- said unitary valve stem having an outer surface in direct contact with said process fluids;
- such that movement of said valve stem in a first direction causes said contact element to engage said valve seat, and movement of said valve stem in a second direction causes said contact element to move away from said valve seat.
8. A three-way valve comprising:
- a fluoropolymer body having a connecting passage, a first flow passage, a second flow passage and a common flow passage formed therein,
- said connecting passage being in fluid communication with said first, second and common flow passages;
- a unitary fluoropolymer valve stem extending into said body portion;
- wherein movement of said valve stem in a first direction causes said first flow passage to become isolated from fluid communication with said common and said second flow passages, and movement of said valve stem in a second direction causes said second flow passage to become isolated from fluid communication with said common and said first flow passages.
9. A method of assembling a three-way valve, comprising the steps of providing a valve body having:
- a first end and a second end;
- a first chamber accessible from said first end of said valve body;
- a second chamber accessible from said second end of said valve body;
- a connecting passage establishing fluid communication between said first and said second chambers;
- providing a contact element and a valve stem, said valve stem having a first end portion, said first end portion and said contact element being configured to snap together;
- insert said valve stem portion through said first chamber and into said connecting passage, so that said first end portion of said valve stem protrudes into said second chamber;
- push said contact element onto said first end portion until said contact element snaps on to said first end portion of said valve stem.
Filed: Apr 27, 2006
Publication Date: Nov 1, 2007

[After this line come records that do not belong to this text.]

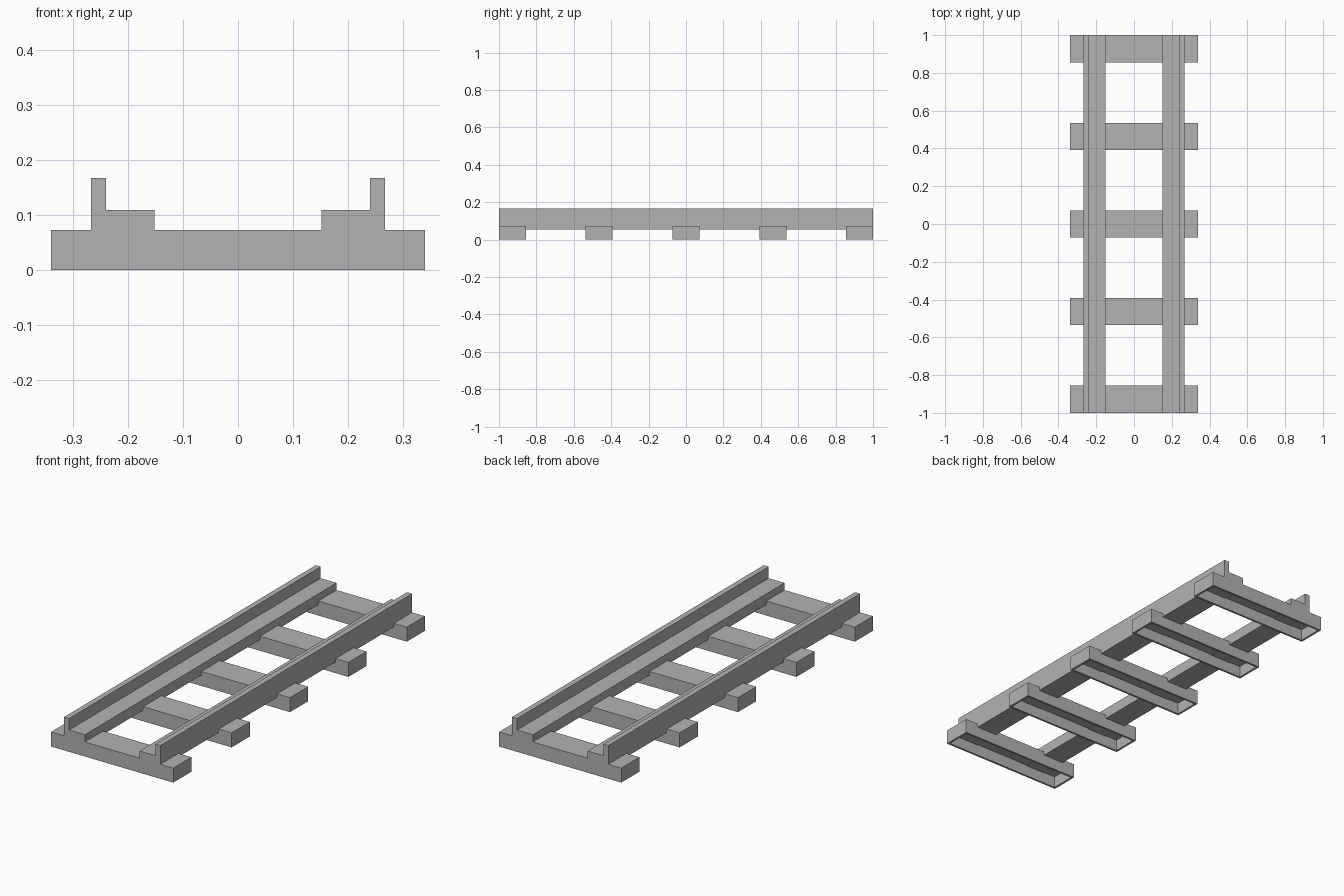
import bpy
import bmesh

cube = bpy.data.objects.get("Cube")
if cube:
    bpy.data.objects.remove(cube, do_unlink=True)

# Single plain grey
grey = bpy.data.materials.new("plain_grey")
grey.use_nodes = True
colour = (0.45, 0.45, 0.45, 1)
grey.diffuse_color = colour
grey.node_tree.nodes["Principled BSDF"].inputs["Base Color"].default_value = colour


def finish(name, bm):
    bmesh.ops.recalc_face_normals(bm, faces=bm.faces)
    mesh = bpy.data.meshes.new(name)
    bm.to_mesh(mesh)
    bm.free()
    mesh.materials.append(grey)
    obj = bpy.data.objects.new(name, mesh)
    bpy.context.collection.objects.link(obj)
    return obj


def rail(name, side):
    # Stepped profile swept along the track
    profile = [(0.152, 0.055), (0.268, 0.055), (0.268, 0.167),
               (0.24, 0.167), (0.24, 0.109), (0.152, 0.109)]
    bm = bmesh.new()
    face = bm.faces.new([bm.verts.new((side * x, -1, z)) for x, z in profile])
    swept = bmesh.ops.extrude_face_region(bm, geom=[face], use_keep_orig=True)
    verts = [v for v in swept["geom"] if isinstance(v, bmesh.types.BMVert)]
    bmesh.ops.translate(bm, verts=verts, vec=(0, 2, 0))
    finish(name, bm)


def sleeper(name, y):
    # Box with a hollow pressed into its underside
    width, depth, height, wall = 0.68, 0.144, 0.073, 0.015
    bm = bmesh.new()
    bmesh.ops.create_cube(bm, size=1)
    bmesh.ops.scale(bm, verts=bm.verts, vec=(width, depth, height))
    bmesh.ops.translate(bm, verts=bm.verts, vec=(0, y, height / 2))
    bm.normal_update()
    bottom = min(bm.faces, key=lambda f: f.calc_center_median().z)
    bmesh.ops.inset_region(bm, faces=[bottom], thickness=wall)
    hollow = bmesh.ops.extrude_face_region(bm, geom=[bottom])
    verts = [v for v in hollow["geom"] if isinstance(v, bmesh.types.BMVert)]
    bmesh.ops.translate(bm, verts=verts, vec=(0, 0, height - wall))
    if bottom.is_valid:
        bmesh.ops.delete(bm, geom=[bottom], context="FACES_ONLY")
    finish(name, bm)


rail("left_rail", 1)
rail("right_rail", -1)
for i in range(5):
    sleeper(f"sleeper_{i + 1}", (i - 2) * 0.464)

Inventors: James Linder (Shorewood, MN), Mike Schleicher (Eden Prairie, MN)
Application Number: 11/414,129
International Classification: F16K 11/044 (20060101);